So many tales fell, so breathlessly, from your memory.
I am sure it was upon a sweeping staircase
Where we first met, long before foreign men tempted
And twisted us with foreign tales and foreign lips.
You, with your cascading curl’s,
The color of chestnuts in autumn,
And long belted coats- always off and running,
Oblivious to the inmates that surrounded us.
You perfected aloof while I, too shy to say no,
Was dragged to the dorm’s salle-a-manger
By the tedious herd, to partake and party
Until I could peter out unnoticed on hand and knee
To avoid what seemed like another Irish wake.
Later, after introductions, we chain smoked
Life stories in the TV room; those early days

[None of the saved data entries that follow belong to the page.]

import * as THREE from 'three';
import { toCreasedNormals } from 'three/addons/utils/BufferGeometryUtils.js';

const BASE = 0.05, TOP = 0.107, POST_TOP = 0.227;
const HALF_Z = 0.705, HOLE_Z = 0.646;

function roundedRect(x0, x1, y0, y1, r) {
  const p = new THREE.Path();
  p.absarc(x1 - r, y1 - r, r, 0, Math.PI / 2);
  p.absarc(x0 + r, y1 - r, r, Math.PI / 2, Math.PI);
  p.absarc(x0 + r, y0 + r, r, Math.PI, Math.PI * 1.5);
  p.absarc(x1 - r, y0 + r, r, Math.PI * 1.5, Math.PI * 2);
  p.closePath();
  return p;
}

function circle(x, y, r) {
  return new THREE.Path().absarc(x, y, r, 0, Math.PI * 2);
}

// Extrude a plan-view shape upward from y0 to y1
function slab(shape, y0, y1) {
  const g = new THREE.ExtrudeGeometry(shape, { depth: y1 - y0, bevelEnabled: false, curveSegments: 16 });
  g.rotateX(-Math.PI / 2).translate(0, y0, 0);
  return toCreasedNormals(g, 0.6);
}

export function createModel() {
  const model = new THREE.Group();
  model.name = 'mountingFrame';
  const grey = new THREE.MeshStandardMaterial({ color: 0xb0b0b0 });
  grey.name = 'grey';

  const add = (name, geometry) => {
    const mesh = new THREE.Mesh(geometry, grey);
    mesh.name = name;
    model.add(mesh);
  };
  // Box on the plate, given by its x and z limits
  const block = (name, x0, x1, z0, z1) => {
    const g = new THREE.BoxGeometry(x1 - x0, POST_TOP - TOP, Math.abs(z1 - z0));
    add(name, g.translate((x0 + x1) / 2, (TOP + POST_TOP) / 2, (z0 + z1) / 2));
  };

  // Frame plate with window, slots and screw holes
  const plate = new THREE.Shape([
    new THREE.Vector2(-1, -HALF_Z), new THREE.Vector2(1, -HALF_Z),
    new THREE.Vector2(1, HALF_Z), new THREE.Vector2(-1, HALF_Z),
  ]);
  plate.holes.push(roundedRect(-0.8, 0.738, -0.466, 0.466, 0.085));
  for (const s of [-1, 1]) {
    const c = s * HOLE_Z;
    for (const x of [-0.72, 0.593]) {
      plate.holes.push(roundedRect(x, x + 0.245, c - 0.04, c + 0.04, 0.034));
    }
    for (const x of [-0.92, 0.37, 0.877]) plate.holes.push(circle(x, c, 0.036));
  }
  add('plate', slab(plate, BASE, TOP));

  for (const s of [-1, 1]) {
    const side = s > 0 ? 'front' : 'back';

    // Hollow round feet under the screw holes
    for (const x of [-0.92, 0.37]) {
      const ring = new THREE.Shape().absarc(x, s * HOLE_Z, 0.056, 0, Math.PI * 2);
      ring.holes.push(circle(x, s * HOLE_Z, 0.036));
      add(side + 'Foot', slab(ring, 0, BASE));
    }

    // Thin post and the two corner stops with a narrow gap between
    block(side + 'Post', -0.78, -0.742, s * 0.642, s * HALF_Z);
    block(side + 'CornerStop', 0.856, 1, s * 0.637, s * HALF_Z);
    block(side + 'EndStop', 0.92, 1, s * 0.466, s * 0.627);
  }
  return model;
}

When your smoking choked even me and I wanted
So much to be everything that you effortlessly were.
You were my wild eyed Catherine,
Moving faster than time allowed the rest of us,
While I, your Edgar, looked on in awe and tried to keep up
As Paris turned into our very own Moors.
We prided and congratulated ourselves on our ability
To acclimatize with our newly loved surroundings
Unlike our neighbors; only content with Irish jokes
And Irish bars while in the heart of a city that offered
\So much more than the dung-filled,
Mud-trodden fields which they so missed.
You were my breath of air; my mystery and adventure.
Once, I even questioned whether we could fall in love
And I believe we did- though in no conventional sense.
I was your confident in the College
And your beloved friend as we carved ourselves,
As much as we were allowed by the citizens
And bureaucracy, into our city of light.
Do you remember that wet, dull and far too normal day
In autumn and our train ride through town?
You sang me the love song from Irish shores
And I reveled in how it never seemed to end.
I watched you as you swam through that life
Barely needing to rise for air.
You are mother now
And still forever the rambling teller of tales
While I, still a traveler on this unending road,
Am ever grateful at how seamlessly our paths still cross.